[[ Listed records open ]]
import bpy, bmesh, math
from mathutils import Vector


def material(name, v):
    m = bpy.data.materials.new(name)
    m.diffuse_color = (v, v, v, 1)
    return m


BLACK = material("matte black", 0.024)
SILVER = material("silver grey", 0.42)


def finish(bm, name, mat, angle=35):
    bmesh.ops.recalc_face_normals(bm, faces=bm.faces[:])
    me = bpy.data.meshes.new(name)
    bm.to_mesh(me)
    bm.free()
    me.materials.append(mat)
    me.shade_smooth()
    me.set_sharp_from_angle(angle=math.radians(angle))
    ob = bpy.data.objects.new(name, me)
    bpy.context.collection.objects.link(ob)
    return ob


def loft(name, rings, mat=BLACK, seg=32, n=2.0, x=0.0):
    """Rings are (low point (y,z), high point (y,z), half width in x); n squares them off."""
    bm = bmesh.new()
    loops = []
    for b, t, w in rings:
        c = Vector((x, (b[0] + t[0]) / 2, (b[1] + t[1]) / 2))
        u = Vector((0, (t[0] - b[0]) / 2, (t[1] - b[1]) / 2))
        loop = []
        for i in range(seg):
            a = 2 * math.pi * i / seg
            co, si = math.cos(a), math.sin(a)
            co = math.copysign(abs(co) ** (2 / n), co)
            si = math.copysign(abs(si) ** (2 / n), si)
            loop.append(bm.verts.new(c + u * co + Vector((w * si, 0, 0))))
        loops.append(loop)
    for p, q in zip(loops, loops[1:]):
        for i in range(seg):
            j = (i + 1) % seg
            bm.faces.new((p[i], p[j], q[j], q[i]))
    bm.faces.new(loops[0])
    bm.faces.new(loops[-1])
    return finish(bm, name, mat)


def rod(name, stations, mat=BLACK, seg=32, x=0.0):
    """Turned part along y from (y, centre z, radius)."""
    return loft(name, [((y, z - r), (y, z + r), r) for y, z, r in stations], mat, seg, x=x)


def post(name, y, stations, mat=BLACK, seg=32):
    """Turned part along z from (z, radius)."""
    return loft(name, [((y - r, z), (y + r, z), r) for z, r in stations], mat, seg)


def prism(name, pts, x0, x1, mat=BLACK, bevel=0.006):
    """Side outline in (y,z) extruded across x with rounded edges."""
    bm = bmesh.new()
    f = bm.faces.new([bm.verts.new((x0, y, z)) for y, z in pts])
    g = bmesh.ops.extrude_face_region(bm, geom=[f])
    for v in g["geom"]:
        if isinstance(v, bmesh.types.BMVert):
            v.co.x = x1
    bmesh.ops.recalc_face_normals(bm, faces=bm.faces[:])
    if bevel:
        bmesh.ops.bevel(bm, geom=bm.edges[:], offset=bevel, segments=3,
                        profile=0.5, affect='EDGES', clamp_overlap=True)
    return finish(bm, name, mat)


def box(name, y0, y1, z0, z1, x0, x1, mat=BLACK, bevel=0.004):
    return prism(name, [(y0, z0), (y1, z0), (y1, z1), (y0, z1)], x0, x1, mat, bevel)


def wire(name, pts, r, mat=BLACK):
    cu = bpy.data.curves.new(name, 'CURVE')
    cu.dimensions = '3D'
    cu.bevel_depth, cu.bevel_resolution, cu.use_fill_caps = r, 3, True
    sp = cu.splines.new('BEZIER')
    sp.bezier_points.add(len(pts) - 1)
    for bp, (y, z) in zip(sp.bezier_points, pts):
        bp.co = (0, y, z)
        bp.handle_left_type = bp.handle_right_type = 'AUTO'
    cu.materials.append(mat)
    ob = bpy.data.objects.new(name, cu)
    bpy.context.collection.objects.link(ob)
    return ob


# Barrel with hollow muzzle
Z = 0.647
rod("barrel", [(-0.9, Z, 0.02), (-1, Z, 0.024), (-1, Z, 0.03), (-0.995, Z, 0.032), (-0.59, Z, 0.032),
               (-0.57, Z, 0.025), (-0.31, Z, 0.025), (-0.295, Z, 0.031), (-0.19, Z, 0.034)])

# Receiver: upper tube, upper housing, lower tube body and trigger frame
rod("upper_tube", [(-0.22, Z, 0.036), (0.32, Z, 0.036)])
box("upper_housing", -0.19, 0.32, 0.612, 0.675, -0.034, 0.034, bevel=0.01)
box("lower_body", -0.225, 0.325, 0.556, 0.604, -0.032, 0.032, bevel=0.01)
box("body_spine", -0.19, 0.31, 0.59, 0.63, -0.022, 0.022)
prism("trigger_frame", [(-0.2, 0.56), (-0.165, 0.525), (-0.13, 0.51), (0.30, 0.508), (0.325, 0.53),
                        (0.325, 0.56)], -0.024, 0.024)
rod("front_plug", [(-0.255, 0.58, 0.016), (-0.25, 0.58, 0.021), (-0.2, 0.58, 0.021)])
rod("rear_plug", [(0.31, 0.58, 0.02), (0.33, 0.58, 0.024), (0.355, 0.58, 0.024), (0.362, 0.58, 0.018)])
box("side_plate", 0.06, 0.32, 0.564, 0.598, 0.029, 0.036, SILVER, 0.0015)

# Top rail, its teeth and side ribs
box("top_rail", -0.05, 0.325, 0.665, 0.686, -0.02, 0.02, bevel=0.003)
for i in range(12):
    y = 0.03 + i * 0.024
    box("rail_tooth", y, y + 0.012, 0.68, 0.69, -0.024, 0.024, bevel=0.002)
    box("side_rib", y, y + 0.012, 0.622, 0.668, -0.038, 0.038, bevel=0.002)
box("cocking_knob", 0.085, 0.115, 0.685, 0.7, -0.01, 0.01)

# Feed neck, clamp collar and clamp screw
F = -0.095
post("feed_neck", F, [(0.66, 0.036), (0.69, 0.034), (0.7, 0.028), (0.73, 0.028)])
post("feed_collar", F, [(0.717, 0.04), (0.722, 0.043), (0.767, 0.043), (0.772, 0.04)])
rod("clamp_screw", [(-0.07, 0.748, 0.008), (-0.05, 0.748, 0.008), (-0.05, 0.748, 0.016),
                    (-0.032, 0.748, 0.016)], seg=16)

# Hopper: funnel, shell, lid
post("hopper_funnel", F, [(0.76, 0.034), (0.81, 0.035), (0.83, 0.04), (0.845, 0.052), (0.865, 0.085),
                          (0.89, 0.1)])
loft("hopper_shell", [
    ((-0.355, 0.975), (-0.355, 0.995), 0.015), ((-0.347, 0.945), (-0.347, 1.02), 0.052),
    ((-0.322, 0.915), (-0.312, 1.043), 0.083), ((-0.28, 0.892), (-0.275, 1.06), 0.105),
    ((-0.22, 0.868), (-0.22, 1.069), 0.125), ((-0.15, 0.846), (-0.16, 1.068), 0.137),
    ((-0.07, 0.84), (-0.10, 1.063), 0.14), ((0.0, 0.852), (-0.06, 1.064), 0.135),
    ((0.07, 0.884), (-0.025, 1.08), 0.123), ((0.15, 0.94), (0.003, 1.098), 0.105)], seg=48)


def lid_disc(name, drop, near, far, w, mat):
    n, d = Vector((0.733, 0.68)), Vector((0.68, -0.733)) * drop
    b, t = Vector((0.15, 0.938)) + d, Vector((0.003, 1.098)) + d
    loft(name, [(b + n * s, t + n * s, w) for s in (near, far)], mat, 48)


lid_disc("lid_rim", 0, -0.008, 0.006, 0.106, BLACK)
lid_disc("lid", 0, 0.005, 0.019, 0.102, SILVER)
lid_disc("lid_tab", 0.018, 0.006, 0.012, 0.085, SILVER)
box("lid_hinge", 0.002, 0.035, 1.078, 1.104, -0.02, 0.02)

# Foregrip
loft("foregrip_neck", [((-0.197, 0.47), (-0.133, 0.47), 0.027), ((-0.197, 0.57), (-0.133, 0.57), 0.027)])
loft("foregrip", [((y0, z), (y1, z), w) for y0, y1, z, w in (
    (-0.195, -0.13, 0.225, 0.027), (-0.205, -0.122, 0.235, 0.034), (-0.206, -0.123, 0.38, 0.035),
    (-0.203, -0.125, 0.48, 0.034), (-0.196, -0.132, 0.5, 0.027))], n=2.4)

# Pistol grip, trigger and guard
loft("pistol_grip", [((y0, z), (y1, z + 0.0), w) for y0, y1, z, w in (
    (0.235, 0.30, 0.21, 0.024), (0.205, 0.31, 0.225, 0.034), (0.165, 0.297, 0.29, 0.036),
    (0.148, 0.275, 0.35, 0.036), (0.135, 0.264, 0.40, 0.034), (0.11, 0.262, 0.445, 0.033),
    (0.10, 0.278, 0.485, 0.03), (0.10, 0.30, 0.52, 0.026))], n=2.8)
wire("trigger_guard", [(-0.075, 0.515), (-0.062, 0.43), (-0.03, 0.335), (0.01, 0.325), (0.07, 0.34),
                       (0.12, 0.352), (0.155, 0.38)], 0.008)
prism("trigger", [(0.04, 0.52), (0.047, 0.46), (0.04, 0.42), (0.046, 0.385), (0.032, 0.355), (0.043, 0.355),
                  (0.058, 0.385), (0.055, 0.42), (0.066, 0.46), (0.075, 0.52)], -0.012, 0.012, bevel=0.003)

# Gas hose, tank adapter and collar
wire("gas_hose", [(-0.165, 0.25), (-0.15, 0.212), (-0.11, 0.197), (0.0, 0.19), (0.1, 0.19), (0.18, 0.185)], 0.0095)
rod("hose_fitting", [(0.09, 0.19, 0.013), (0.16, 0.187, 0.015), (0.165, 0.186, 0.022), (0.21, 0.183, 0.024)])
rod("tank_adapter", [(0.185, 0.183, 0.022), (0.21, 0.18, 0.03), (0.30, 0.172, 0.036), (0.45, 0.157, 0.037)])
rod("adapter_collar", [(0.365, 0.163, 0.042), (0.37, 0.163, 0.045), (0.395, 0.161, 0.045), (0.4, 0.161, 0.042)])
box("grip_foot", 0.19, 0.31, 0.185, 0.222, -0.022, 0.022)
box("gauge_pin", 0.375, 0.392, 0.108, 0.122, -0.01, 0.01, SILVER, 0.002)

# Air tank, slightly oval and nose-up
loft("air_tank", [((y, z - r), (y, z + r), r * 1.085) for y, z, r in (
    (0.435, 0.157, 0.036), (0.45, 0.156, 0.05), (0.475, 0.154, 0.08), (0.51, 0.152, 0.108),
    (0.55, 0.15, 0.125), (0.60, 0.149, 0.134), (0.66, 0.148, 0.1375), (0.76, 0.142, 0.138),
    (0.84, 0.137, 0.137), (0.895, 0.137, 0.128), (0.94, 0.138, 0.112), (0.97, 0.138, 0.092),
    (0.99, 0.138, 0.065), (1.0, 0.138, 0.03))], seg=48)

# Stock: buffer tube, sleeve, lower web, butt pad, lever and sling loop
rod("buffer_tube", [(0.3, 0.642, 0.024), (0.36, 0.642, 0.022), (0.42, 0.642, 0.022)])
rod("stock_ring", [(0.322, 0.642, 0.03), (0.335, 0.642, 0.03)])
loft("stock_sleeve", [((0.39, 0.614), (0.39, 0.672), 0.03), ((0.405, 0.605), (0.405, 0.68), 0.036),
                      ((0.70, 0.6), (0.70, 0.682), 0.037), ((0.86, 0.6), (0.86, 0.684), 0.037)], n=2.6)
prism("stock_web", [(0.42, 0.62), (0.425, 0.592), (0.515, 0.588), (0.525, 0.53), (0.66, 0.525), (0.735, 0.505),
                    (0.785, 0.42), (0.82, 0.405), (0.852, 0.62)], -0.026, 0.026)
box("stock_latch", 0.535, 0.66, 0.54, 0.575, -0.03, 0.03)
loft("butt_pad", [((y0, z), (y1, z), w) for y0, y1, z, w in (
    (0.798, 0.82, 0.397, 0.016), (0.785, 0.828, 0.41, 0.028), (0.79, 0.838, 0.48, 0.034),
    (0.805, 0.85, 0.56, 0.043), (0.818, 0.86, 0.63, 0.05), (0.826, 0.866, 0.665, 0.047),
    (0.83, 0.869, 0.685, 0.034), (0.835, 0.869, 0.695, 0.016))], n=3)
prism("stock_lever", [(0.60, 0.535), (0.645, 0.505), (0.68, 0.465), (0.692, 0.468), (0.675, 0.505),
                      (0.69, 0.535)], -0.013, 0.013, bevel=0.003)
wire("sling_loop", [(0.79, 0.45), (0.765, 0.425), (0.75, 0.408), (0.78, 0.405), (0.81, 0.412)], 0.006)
[[ Listed records closed ]]
Action item → Of the records above, copy each line that includes "BLACK".

Answer to the exercise →
BLACK = material("matte black", 0.024)
def loft(name, rings, mat=BLACK, seg=32, n=2.0, x=0.0):
def rod(name, stations, mat=BLACK, seg=32, x=0.0):
def post(name, y, stations, mat=BLACK, seg=32):
def prism(name, pts, x0, x1, mat=BLACK, bevel=0.006):
def box(name, y0, y1, z0, z1, x0, x1, mat=BLACK, bevel=0.004):
def wire(name, pts, r, mat=BLACK):
lid_disc("lid_rim", 0, -0.008, 0.006, 0.106, BLACK)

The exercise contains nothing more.